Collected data
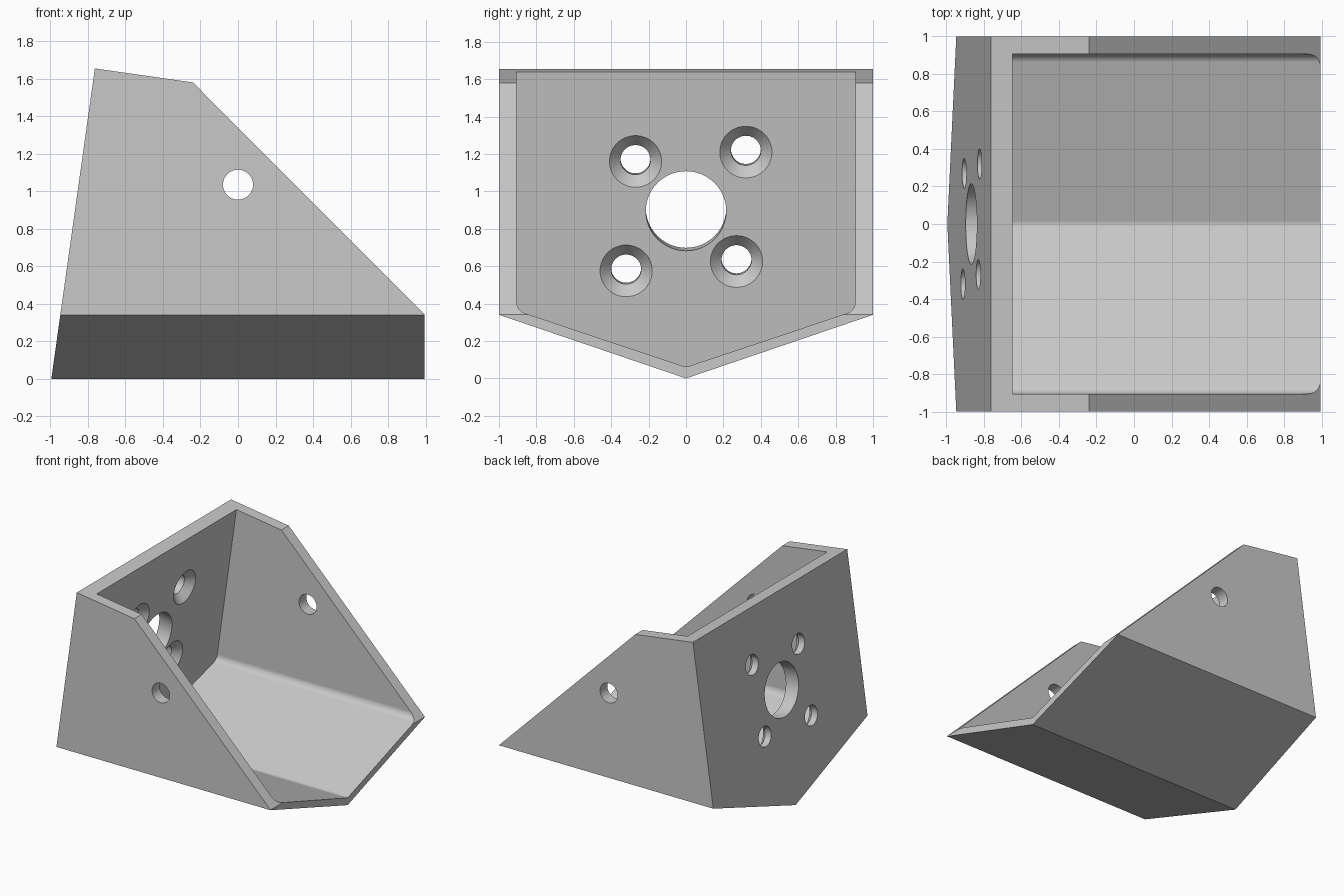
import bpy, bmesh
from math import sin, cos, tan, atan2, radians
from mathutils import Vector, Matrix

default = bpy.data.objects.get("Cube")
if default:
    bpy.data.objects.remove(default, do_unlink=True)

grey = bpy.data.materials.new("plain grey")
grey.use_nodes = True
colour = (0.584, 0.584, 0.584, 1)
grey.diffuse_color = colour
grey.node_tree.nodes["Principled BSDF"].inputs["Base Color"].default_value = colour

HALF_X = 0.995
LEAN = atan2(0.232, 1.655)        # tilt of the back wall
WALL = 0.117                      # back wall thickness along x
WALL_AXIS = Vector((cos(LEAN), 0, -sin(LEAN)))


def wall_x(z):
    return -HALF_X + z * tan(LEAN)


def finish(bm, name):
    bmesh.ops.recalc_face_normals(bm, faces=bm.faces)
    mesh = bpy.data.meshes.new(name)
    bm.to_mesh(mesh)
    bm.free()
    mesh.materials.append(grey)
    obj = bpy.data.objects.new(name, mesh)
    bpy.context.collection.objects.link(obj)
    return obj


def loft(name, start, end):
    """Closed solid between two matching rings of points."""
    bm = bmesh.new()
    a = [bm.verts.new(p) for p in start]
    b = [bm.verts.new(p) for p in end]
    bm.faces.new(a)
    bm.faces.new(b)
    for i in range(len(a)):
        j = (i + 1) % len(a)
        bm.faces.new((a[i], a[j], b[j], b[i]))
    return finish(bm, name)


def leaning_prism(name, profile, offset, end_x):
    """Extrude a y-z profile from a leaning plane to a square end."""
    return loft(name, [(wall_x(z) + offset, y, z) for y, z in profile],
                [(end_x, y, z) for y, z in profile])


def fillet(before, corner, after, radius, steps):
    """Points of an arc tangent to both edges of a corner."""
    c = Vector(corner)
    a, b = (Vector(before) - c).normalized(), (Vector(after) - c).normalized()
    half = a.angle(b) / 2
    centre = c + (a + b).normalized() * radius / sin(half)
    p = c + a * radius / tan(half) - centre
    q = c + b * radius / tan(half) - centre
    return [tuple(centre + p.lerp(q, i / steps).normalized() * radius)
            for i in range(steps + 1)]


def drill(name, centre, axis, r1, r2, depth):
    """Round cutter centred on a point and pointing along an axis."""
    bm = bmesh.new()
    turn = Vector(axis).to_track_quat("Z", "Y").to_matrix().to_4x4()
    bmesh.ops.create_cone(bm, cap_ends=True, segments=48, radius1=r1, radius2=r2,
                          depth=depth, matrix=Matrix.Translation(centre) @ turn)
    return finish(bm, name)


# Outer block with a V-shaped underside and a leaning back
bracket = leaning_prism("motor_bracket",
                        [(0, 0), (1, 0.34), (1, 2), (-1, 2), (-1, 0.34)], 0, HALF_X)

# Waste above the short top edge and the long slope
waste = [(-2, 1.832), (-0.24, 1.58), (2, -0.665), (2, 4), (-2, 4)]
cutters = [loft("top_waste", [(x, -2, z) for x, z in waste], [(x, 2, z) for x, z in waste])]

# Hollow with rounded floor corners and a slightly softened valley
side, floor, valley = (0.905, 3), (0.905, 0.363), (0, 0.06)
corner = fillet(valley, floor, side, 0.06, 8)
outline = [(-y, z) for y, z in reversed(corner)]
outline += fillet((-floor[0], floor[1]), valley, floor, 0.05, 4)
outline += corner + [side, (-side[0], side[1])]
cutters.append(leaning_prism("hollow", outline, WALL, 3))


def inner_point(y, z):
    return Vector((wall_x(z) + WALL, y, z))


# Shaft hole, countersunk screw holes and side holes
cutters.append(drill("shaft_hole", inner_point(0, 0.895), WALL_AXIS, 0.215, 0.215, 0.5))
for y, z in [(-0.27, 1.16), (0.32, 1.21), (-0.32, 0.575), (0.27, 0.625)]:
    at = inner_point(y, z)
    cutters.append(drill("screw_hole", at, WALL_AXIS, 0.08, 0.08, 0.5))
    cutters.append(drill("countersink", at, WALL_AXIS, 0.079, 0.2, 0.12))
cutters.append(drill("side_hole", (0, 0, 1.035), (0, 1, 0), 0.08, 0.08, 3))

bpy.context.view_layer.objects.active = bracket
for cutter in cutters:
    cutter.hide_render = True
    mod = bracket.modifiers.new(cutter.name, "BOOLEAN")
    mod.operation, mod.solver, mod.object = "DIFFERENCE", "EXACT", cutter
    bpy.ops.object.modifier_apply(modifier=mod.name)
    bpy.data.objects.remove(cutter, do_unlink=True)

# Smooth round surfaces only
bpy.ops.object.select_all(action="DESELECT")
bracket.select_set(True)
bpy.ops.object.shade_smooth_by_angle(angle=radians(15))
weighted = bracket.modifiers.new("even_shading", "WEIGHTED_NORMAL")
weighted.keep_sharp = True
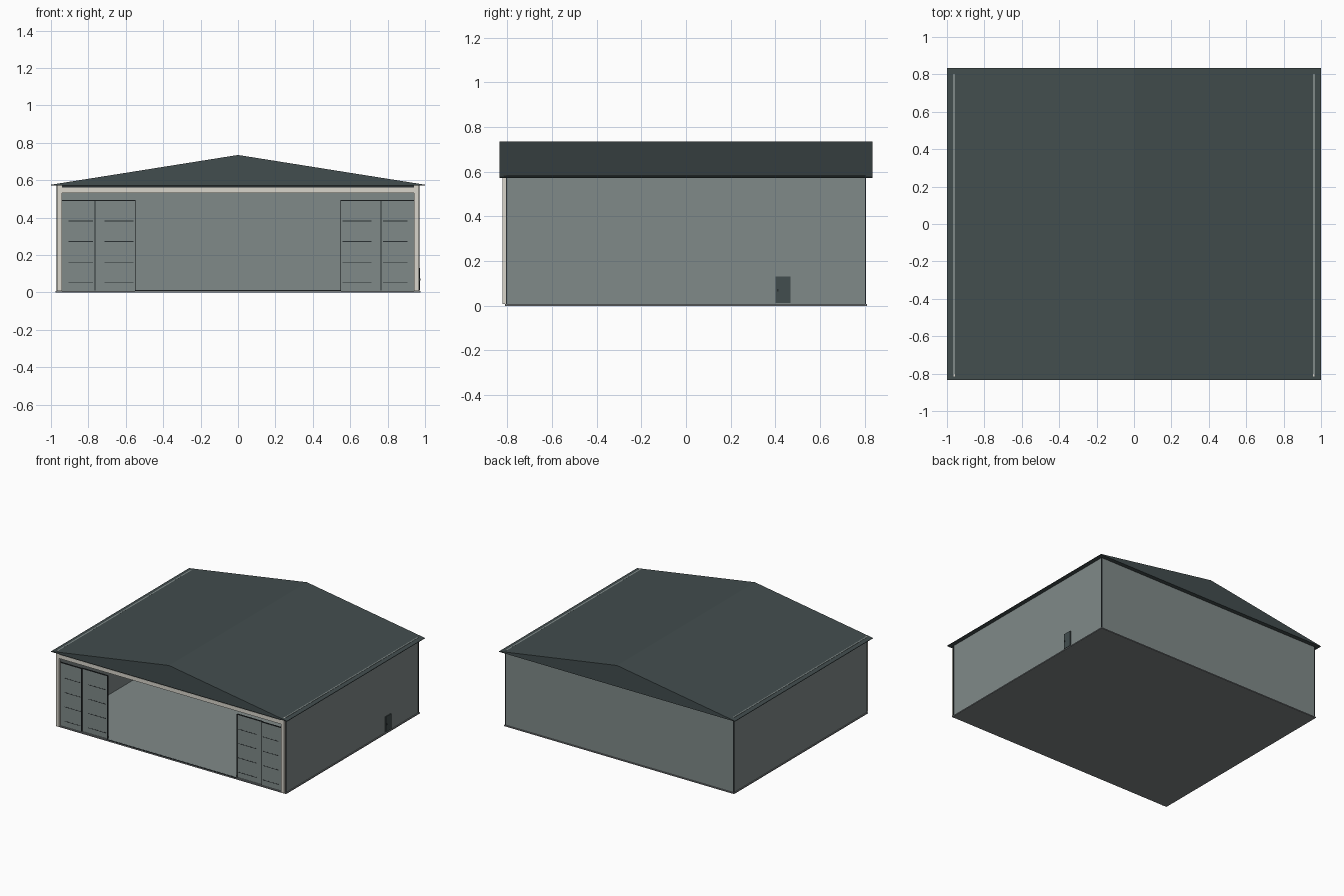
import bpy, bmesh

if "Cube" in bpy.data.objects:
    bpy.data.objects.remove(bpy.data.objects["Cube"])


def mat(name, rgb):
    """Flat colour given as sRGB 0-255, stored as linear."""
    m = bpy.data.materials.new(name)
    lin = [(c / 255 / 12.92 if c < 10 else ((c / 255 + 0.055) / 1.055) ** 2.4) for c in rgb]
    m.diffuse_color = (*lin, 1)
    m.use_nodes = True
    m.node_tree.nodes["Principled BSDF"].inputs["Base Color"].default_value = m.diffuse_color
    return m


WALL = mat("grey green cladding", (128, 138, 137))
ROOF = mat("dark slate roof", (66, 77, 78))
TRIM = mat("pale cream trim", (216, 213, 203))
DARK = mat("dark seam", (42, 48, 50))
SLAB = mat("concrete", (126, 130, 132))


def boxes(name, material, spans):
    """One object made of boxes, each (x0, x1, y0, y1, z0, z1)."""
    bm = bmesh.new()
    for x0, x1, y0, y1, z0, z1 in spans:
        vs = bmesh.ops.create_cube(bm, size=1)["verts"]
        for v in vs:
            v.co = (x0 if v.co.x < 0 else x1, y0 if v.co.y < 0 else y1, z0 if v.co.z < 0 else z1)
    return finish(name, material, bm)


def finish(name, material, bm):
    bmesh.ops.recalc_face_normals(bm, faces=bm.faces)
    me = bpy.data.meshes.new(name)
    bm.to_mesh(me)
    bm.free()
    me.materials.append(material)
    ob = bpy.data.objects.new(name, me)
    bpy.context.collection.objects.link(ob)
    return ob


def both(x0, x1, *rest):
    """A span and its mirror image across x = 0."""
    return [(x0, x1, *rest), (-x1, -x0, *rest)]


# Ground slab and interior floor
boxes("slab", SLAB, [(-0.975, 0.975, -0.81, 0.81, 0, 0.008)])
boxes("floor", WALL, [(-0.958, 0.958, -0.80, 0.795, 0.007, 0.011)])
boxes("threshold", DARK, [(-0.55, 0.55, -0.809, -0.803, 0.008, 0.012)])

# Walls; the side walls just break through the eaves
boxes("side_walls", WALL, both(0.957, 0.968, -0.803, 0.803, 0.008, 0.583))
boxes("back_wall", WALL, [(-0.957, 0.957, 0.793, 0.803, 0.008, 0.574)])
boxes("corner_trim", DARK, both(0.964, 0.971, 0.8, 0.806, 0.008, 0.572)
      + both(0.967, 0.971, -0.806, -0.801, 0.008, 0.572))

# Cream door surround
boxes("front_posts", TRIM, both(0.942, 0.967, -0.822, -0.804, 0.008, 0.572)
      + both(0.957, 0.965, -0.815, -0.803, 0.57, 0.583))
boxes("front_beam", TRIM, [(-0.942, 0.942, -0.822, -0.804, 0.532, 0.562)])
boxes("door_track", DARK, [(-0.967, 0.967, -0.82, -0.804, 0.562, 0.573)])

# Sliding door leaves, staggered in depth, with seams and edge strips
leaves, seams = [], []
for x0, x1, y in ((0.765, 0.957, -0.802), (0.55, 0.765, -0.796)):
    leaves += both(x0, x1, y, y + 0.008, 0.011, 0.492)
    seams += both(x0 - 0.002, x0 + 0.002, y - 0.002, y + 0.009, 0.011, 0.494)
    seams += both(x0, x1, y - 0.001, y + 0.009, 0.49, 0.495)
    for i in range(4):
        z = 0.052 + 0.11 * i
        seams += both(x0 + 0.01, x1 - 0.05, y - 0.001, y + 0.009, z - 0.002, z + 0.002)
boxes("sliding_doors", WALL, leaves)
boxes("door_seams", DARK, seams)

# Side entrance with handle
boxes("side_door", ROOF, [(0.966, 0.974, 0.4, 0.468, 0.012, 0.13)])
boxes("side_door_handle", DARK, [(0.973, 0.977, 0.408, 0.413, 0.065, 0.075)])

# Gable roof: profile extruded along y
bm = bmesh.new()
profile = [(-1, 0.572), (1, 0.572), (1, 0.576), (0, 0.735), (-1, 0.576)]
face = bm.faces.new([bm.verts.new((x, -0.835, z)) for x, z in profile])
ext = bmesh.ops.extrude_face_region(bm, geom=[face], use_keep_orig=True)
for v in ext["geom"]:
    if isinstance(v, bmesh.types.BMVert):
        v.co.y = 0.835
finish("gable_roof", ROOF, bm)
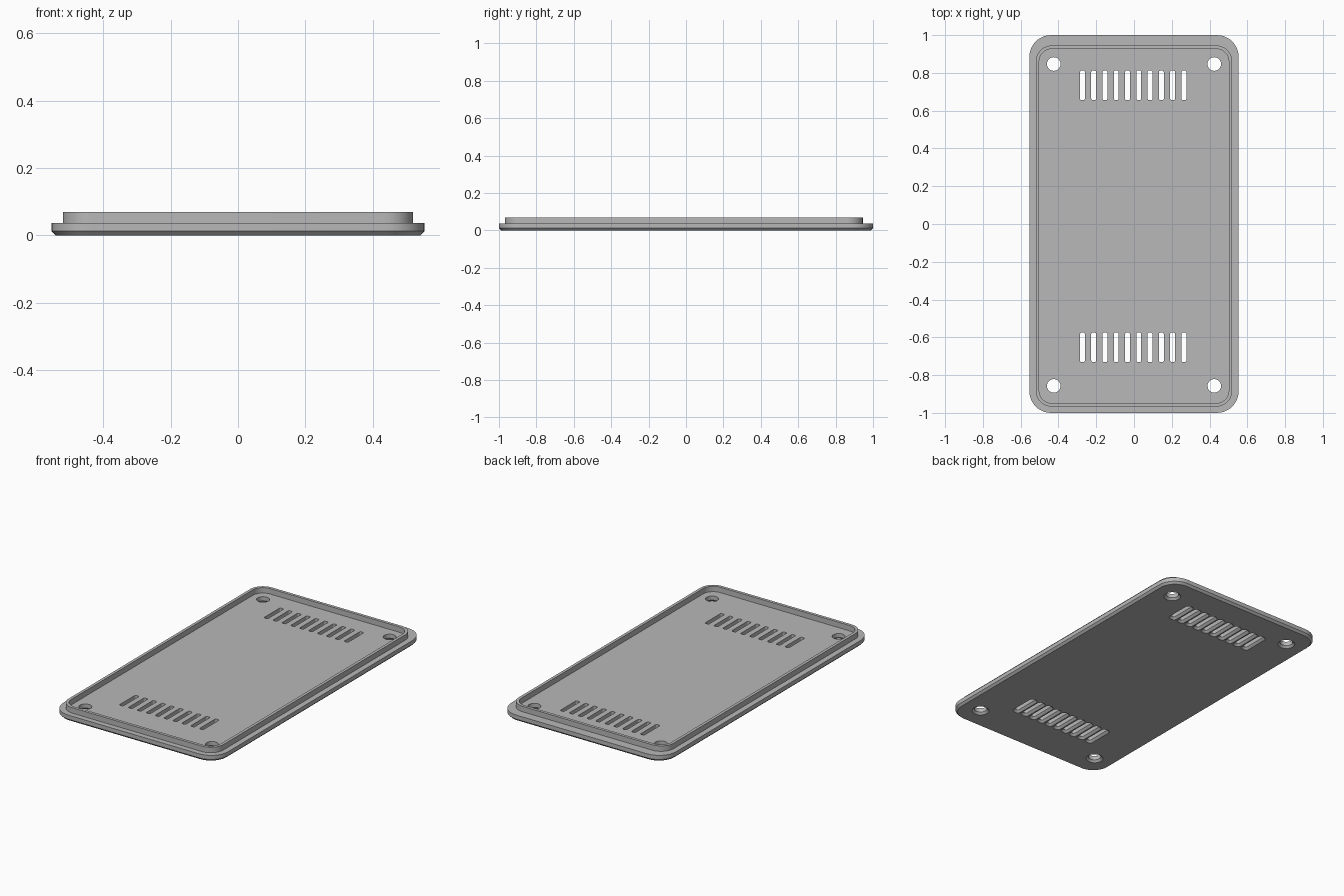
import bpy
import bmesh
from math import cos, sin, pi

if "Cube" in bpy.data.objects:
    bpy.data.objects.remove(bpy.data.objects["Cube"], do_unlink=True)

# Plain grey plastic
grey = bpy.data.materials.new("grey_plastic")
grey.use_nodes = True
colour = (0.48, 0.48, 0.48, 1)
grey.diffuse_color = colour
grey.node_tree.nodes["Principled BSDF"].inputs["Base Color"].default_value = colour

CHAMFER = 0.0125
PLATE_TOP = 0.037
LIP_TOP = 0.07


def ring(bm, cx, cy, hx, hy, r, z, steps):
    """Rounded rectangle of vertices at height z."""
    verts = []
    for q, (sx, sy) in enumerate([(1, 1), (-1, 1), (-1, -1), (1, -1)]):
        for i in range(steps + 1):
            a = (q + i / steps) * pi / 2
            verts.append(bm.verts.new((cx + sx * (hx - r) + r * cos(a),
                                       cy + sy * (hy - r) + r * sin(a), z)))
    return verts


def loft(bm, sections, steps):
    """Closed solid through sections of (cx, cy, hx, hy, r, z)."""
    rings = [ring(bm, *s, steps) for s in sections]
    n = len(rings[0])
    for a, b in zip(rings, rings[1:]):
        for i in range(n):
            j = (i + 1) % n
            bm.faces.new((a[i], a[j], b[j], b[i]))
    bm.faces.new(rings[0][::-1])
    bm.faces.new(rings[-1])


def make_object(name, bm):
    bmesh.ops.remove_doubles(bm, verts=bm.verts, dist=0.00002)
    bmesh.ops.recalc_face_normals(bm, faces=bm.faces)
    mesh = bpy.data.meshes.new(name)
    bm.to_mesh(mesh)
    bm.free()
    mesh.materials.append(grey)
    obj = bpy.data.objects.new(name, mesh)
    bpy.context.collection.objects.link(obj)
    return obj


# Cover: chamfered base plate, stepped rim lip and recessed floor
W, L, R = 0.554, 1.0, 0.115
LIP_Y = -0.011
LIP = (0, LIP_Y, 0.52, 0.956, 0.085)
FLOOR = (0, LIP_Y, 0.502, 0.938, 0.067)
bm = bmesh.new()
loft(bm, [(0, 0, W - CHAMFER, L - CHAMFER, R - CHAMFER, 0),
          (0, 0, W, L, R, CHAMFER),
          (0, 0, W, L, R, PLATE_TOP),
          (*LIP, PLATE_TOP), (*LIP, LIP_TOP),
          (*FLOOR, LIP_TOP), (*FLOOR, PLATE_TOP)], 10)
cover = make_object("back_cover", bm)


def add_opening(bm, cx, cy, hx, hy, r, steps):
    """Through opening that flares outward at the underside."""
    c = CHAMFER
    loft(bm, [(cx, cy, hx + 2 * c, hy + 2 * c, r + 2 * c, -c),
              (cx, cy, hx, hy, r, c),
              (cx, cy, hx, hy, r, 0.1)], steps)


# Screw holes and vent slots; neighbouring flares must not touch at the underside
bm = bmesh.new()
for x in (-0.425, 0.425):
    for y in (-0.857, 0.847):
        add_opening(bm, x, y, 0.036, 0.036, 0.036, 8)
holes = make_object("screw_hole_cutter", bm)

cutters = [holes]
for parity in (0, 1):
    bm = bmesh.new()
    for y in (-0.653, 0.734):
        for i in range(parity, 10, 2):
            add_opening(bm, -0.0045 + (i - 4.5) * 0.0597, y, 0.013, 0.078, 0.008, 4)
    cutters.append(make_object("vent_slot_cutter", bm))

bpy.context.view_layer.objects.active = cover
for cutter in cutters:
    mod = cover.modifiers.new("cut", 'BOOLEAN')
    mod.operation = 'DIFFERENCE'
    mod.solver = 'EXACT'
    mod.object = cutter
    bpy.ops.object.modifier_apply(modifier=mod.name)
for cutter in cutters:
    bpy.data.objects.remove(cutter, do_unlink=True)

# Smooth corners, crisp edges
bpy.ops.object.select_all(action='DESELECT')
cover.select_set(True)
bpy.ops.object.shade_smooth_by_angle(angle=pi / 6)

*EXERCISE GOAL*: The word "from" may appear on some lines of these records; state how many such lines there are, and nothing else.

*ANSWER BOX*: 4